The post-emergency relief stage found:

figure 8 Now that the harvest has been destroyed, the greatest problem is to find sources of food.


figure 9 Problems of sanitation are rising rapidly in the shelters and river water.



figure10 Many homes and families have been shattered. People now must begin to piece their lives back together.


Now is the time when the most help is needed, in terms of time and money. There will be no more deaths from drowning in raging rivers or mudslides. Now begins the slow starvation, and diseases that spread in the unsanitary and crowded conditions. Now is the most dangerous time, for millions could be lost if the country spirals into despair and chaos.

There are several organizations working on these difficult problems.

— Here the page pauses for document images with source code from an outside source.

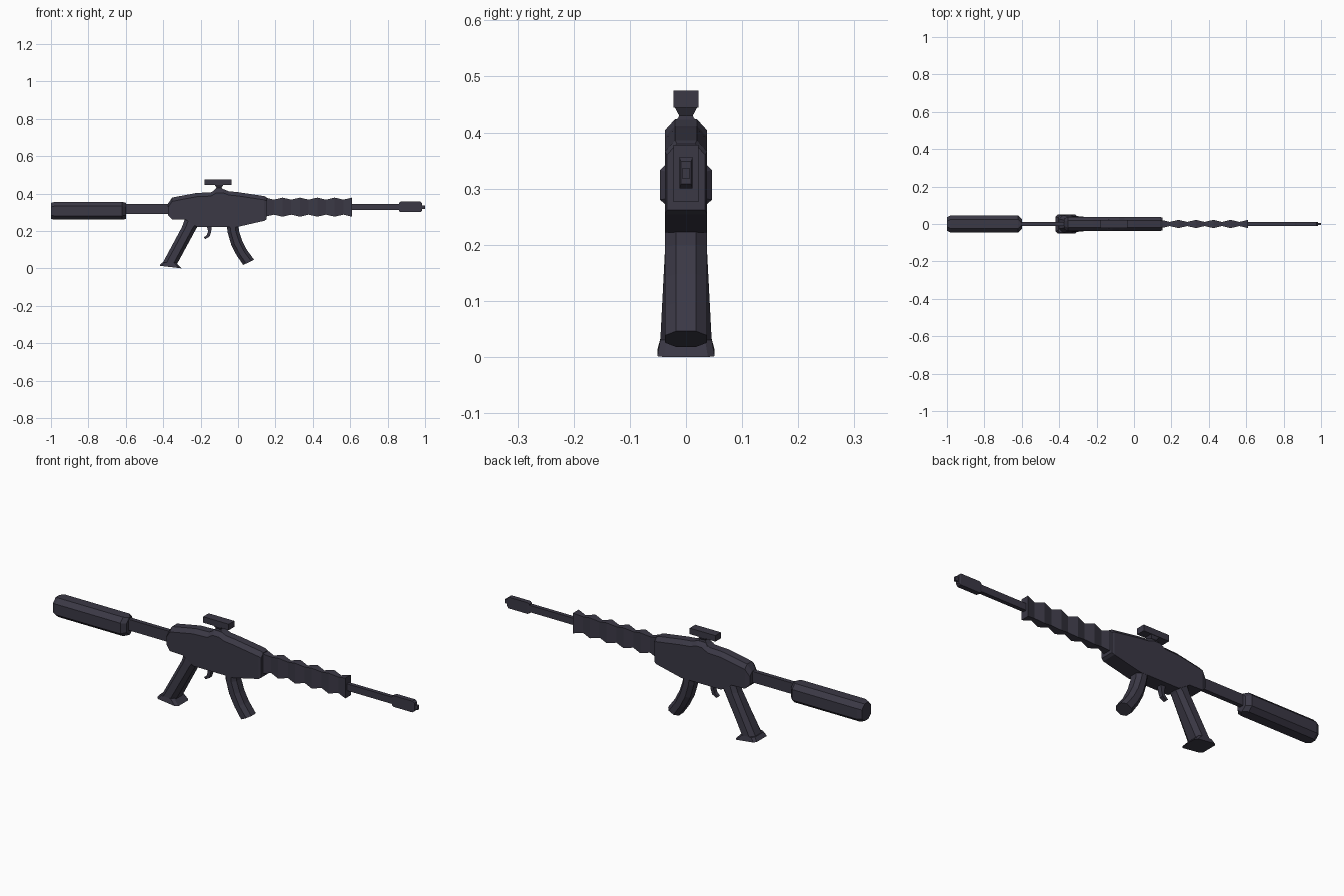
import bpy, bmesh
from mathutils import Vector

mat = bpy.data.materials.new("dark gunmetal")
mat.diffuse_color = (0.043, 0.040, 0.060, 1)


def ring(a, b, hy, lo=0.0, hi=0.0, cy=0.0):
    """Section spanning a->b in the XZ plane, half width hy, with corners
    cut by lo / hi along the span and by cy across."""
    a, b = Vector((a[0], 0, a[1])), Vector((b[0], 0, b[1]))
    d = (b - a).normalized()
    half = [(a, hy - (cy if lo else 0)), (a + d * lo, hy),
            (b - d * hi, hy), (b, hy - (cy if hi else 0))]
    return [p + Vector((0, w, 0)) for p, w in half] + \
           [p - Vector((0, w, 0)) for p, w in reversed(half)]


def loft(name, rings):
    bm = bmesh.new()
    vs = [[bm.verts.new(p) for p in r] for r in rings]
    n = len(vs[0])
    for r, s in zip(vs, vs[1:]):
        for i in range(n):
            bm.faces.new((r[i], r[(i + 1) % n], s[(i + 1) % n], s[i]))
    bm.faces.new(vs[0])
    bm.faces.new(vs[-1])
    bmesh.ops.remove_doubles(bm, verts=bm.verts, dist=1e-5)
    bmesh.ops.recalc_face_normals(bm, faces=bm.faces)
    me = bpy.data.meshes.new(name)
    bm.to_mesh(me)
    bm.free()
    me.materials.append(mat)
    ob = bpy.data.objects.new(name, me)
    bpy.context.collection.objects.link(ob)
    return ob


def along_x(name, secs, lo=0.0, hi=0.0, cy=0.0):
    """Loft of sections (x, z_low, z_high, half_width)."""
    return loft(name, [ring((x, a), (x, b), w, lo, hi, cy) for x, a, b, w in secs])


# shoulder stock and its rod
along_x("stock", [(-1.0, .264, .350, .036), (-.98, .26, .355, .046),
                  (-.62, .26, .355, .046), (-.60, .264, .350, .026)], .02, .022, .022)
along_x("stock_rod", [(-.61, .29, .345, .011), (-.36, .29, .345, .011)])

# receiver body
along_x("receiver", [(-.375, .285, .345, .030), (-.352, .262, .378, .0375),
                     (-.28, .26, .392, .0375), (-.22, .222, .403, .0375),
                     (-.145, .222, .406, .0375), (-.115, .222, .424, .0375),
                     (-.08, .222, .424, .0375), (-.05, .222, .412, .0375),
                     (0.0, .222, .407, .0375), (.14, .254, .386, .0375),
                     (.152, .262, .380, .034)], 0, .02, .018)

# sight on a flared mount
loft("sight_mount", [ring((-.135, .41), (-.06, .41), .024),
                     ring((-.115, .43), (-.088, .43), .012),
                     ring((-.125, .447), (-.078, .447), .021)])
along_x("sight", [(-.178, .445, .475, .022), (-.036, .445, .475, .022)])

# ribbed handguard: alternating wide and narrow sections
secs = []
for i in range(11):
    wide = i % 2 == 0
    h = .051 if wide else .040
    secs.append((.145 + .0465 * i, .327 - h, .327 + h, .022 if wide else .011))
along_x("handguard", secs)

# barrel, muzzle and tip
along_x("barrel", [(.60, .311, .345, .010), (.87, .311, .345, .010)])
along_x("muzzle", [(.86, .305, .350, .010), (.87, .300, .356, .012),
                   (.975, .300, .356, .012), (.985, .308, .348, .009)])
along_x("muzzle_tip", [(.98, .317, .337, .006), (1.0, .317, .337, .006)])

# rear grip with a flared foot
loft("grip", [ring((-.285, .262), (-.205, .235), .034, .02, .02, .016),
              ring((-.30, .22), (-.222, .215), .036, .02, .02, .018),
              ring((-.405, .025), (-.325, .025), .046, .02, .02, .022)])
loft("grip_foot", [ring((-.405, .032), (-.33, .03), .046, .012, .012, .012),
                   ring((-.42, .014), (-.303, .0), .051, .012, .012, .012)])

# curved magazine
loft("magazine", [ring(a, b, .037, .017, .017, .019) for a, b in [
    ((-.062, .24), (.002, .24)), ((-.055, .19), (.005, .20)),
    ((-.036, .125), (.022, .148)), ((-.008, .07), (.048, .097)),
    ((.028, .018), (.086, .046))]])

# trigger
loft("trigger", [ring(a, b, w) for a, b, w in [
    ((-.168, .23), (-.140, .23), .012), ((-.160, .197), (-.144, .195), .011),
    ((-.167, .178), (-.152, .170), .010), ((-.183, .165), (-.174, .157), .008)]])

figure 11 CARE is carefully assessing the needs of the people and providing health supplies accordingly. They are providing clean water, basic sanitation facilities, soap, blankets and plastic sheeting. Hand tools for cleanup work and farming are also being distributed.


figure 12 World Neighbors has been a leader of post emergency relief. The next harvest will be in two years, and emergency relief was gone within a month. With this dilemma at heart, World Neighbors immediately began to research plants that grow in mud, and produce every 30-60 days.  World Neighbors is also supplying communities with farm tools. In this situation providing tools is providing self-sufficiency and from self-sufficiency springs survival.


figure 13 UNICEF is working hard to organize the people and help them piece their lives back together. They have organized a teachers union, which will send it’s members into shelters to resume informal classes, since the countries’ schools are closed. They also started a woman’s network, which works to prevent illness and provide the best possible nutrition under famine/emergency conditions.


Rebuilding     Conclusion    Bibliography

back to Central America Relief main menu